Paul Thagard (Department of Philosophy, University of Waterloo)
Brain Mechanisms Explain Emotion and Consciousness
Is love a judgment, a body process, or a cultural interpretation? Emotion theorists dispute whether emotions are cognitive appraisals, responses to physiological changes, or social constructions. That emotions are all of these can be grasped by identifying brain mechanisms for emotions, including representation by groups of spiking neurons, binding of representations into semantic pointers, and competition among semantic pointers. Semantic pointers are patterns of firing in groups of neurons that function like symbols while incorporating sensory and motor information that can be recovered. Emotions are semantic pointers that bind representations of situations, physiology, and appraisal into unified packages that can guide behavior if they outcompete other semantic pointers. Social and linguistic information is incorporated into cognitive appraisal. This view of emotions is supported by computer simulations (using Chris Eliasmith’s Semantic Pointer Architecture) that model dynamic appraisal, embodiment, interaction of physiological input and appraisal, and reasoning about emotions. Unlike traditional theories, the semantic pointer theory of emotion can also explain why people have conscious experiences such as happiness and sadness.
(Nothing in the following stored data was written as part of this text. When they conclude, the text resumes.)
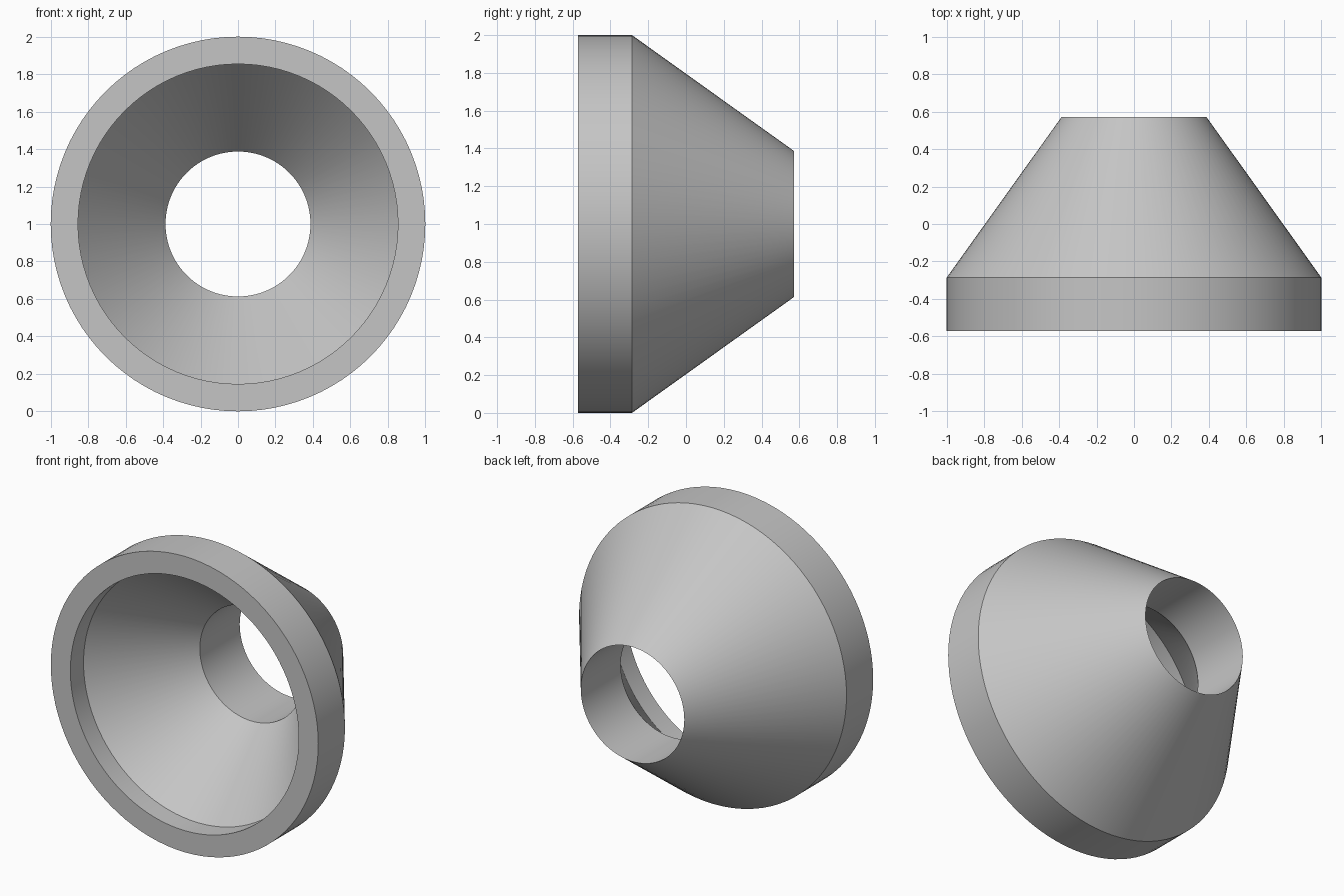
import bpy, bmesh, math
from mathutils import Vector

cube = bpy.data.objects.get("Cube")
if cube:
    bpy.data.objects.remove(cube, do_unlink=True)

SEGMENTS = 96

# Plain grey material
grey = bpy.data.materials.new("light grey")
grey.use_nodes = True
colour = (0.56, 0.56, 0.56, 1)
grey.diffuse_color = colour
grey.node_tree.nodes["Principled BSDF"].inputs["Base Color"].default_value = colour

# Closed wall section as (radius, y): outer rim, cone, bore, inner cone, recess
section = [
    (1.0, -0.571), (1.0, -0.286), (0.387, 0.571),
    (0.387, 0.145), (0.854, -0.43), (0.854, -0.571),
]


def lathe(name, profile, material):
    """Turn a closed profile around the y axis."""
    bm = bmesh.new()
    verts = [bm.verts.new((r, y, 0)) for r, y in profile]
    edges = [bm.edges.new((v, verts[(i + 1) % len(verts)])) for i, v in enumerate(verts)]
    bmesh.ops.spin(bm, geom=verts + edges, cent=Vector(), axis=(0, 1, 0),
                   angle=math.tau, steps=SEGMENTS, use_merge=True)
    bmesh.ops.remove_doubles(bm, verts=bm.verts[:], dist=0.0001)
    bmesh.ops.recalc_face_normals(bm, faces=bm.faces[:])
    mesh = bpy.data.meshes.new(name)
    bm.to_mesh(mesh)
    bm.free()
    mesh.materials.append(material)
    obj = bpy.data.objects.new(name, mesh)
    bpy.context.collection.objects.link(obj)
    return obj


# Hollow conical reducer standing on its rim
funnel = lathe("conical_funnel", section, grey)
funnel.location.z = 1
bpy.ops.object.select_all(action="DESELECT")
funnel.select_set(True)
bpy.context.view_layer.objects.active = funnel
bpy.ops.object.shade_smooth_by_angle(angle=math.radians(25))
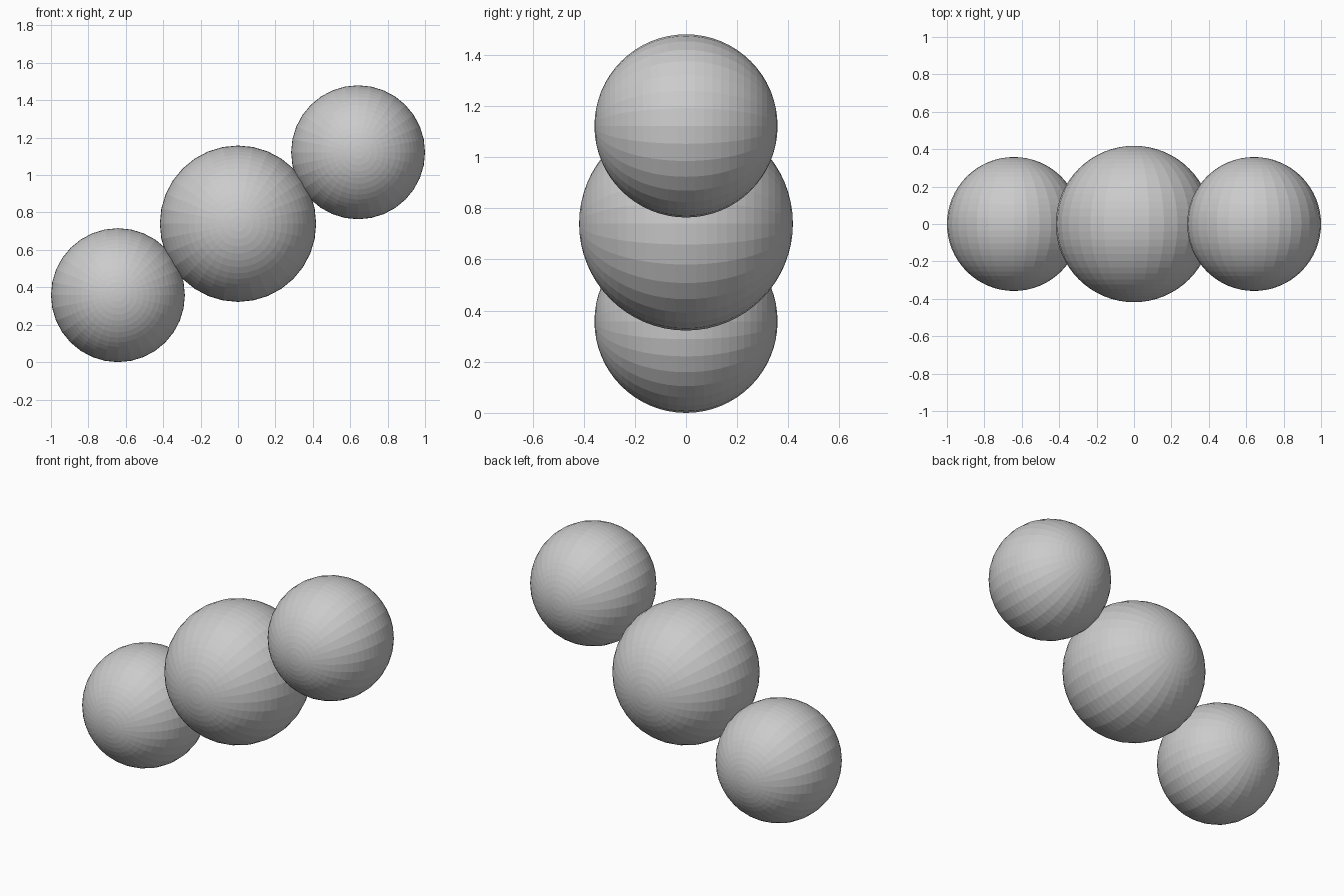
import bpy
from math import radians

if "Cube" in bpy.data.objects:
    bpy.data.objects.remove(bpy.data.objects["Cube"])


def ball(name, x, z, radius):
    # Faceted sphere with its poles facing front and back
    bpy.ops.mesh.primitive_uv_sphere_add(
        segments=32, ring_count=32, radius=radius,
        location=(x, 0, z), rotation=(radians(90), 0, 0))
    obj = bpy.context.object
    obj.name = name
    bpy.ops.object.transform_apply(location=False, rotation=True, scale=False)
    return obj


# Large central ball
ball("centre_ball", 0, 0.74, 0.418)

# Two smaller balls on a rising diagonal
for name, side in (("lower_ball", -1), ("upper_ball", 1)):
    ball(name, side * 0.642, 0.74 + side * 0.382, 0.358)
Eliasmith, C. (2013). How to build a brain: A neural architecture for biological cognition.
Thagard, P., & Schröder, T. (2014). Emotions as semantic pointers: Constructive neural mechanisms. In L. F. Barrett & J. A. Russell (Eds.), The psychological construction of emotions (pp. 144-167).
Thagard, P., & Stewart, T. C. (2014). Two theories of consciousness: Semantic pointer competition vs. information integration. Consciousness and Cognition, 30, 73-90.